======== RECORDS SUPPLIED ========

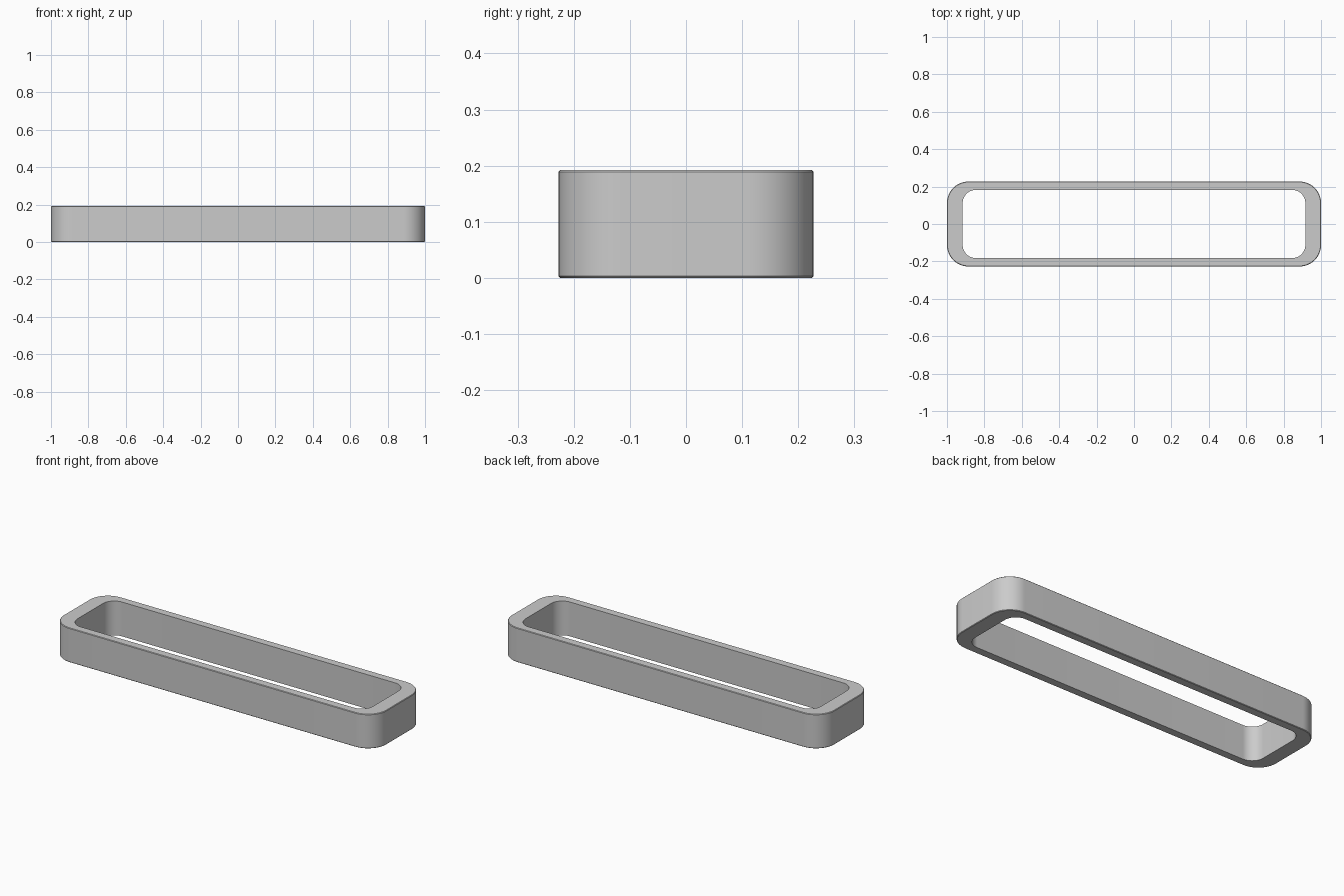
import bpy, bmesh, math

if "Cube" in bpy.data.objects:
    bpy.data.objects.remove(bpy.data.objects["Cube"])

HEIGHT = 0.192
EDGE = 0.003      # tiny softened rim
STEPS = 16        # segments per rounded corner


def rounded_loop(bm, hx, hy, r, z):
    """Closed ring of vertices along a rounded rectangle."""
    ring = []
    for i, (sx, sy) in enumerate([(1, 1), (-1, 1), (-1, -1), (1, -1)]):
        for k in range(STEPS + 1):
            a = math.pi / 2 * (i + k / STEPS)
            ring.append(bm.verts.new((sx * (hx - r) + r * math.cos(a),
                                      sy * (hy - r) + r * math.sin(a), z)))
    return ring


def outer(bm, inset, z):
    return rounded_loop(bm, 1.0 - inset, 0.227 - inset, 0.115 - inset, z)


def inner(bm, grow, z):
    return rounded_loop(bm, 0.916 + grow, 0.182 + grow, 0.07 + grow, z)


# Frame: wall cross-section swept round the rounded rectangle
bm = bmesh.new()
rings = [
    outer(bm, EDGE, 0), outer(bm, 0, EDGE),
    outer(bm, 0, HEIGHT - EDGE), outer(bm, EDGE, HEIGHT),
    inner(bm, 0, HEIGHT), inner(bm, 0, 0),
]
for a, b in zip(rings, rings[1:] + rings[:1]):
    n = len(a)
    for i in range(n):
        j = (i + 1) % n
        bm.faces.new((a[i], a[j], b[j], b[i]))
bmesh.ops.recalc_face_normals(bm, faces=bm.faces)

mesh = bpy.data.meshes.new("rounded_frame")
bm.to_mesh(mesh)
bm.free()
frame = bpy.data.objects.new("rounded_frame", mesh)
bpy.context.collection.objects.link(frame)

# Smooth corners, crisp rims
bpy.context.view_layer.objects.active = frame
frame.select_set(True)
bpy.ops.object.shade_smooth_by_angle(angle=math.radians(30))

========

TASK BRIEF ▸
All records are to be reproduced exactly; the pictures are to be omitted.

REPLY TO THE EXERCISE ▸
import bpy, bmesh, math

if "Cube" in bpy.data.objects:
    bpy.data.objects.remove(bpy.data.objects["Cube"])

HEIGHT = 0.192
EDGE = 0.003      # tiny softened rim
STEPS = 16        # segments per rounded corner


def rounded_loop(bm, hx, hy, r, z):
    """Closed ring of vertices along a rounded rectangle."""
    ring = []
    for i, (sx, sy) in enumerate([(1, 1), (-1, 1), (-1, -1), (1, -1)]):
        for k in range(STEPS + 1):
            a = math.pi / 2 * (i + k / STEPS)
            ring.append(bm.verts.new((sx * (hx - r) + r * math.cos(a),
                                      sy * (hy - r) + r * math.sin(a), z)))
    return ring


def outer(bm, inset, z):
    return rounded_loop(bm, 1.0 - inset, 0.227 - inset, 0.115 - inset, z)


def inner(bm, grow, z):
    return rounded_loop(bm, 0.916 + grow, 0.182 + grow, 0.07 + grow, z)


# Frame: wall cross-section swept round the rounded rectangle
bm = bmesh.new()
rings = [
    outer(bm, EDGE, 0), outer(bm, 0, EDGE),
    outer(bm, 0, HEIGHT - EDGE), outer(bm, EDGE, HEIGHT),
    inner(bm, 0, HEIGHT), inner(bm, 0, 0),
]
for a, b in zip(rings, rings[1:] + rings[:1]):
    n = len(a)
    for i in range(n):
        j = (i + 1) % n
        bm.faces.new((a[i], a[j], b[j], b[i]))
bmesh.ops.recalc_face_normals(bm, faces=bm.faces)

mesh = bpy.data.meshes.new("rounded_frame")
bm.to_mesh(mesh)
bm.free()
frame = bpy.data.objects.new("rounded_frame", mesh)
bpy.context.collection.objects.link(frame)

# Smooth corners, crisp rims
bpy.context.view_layer.objects.active = frame
frame.select_set(True)
bpy.ops.object.shade_smooth_by_angle(angle=math.radians(30))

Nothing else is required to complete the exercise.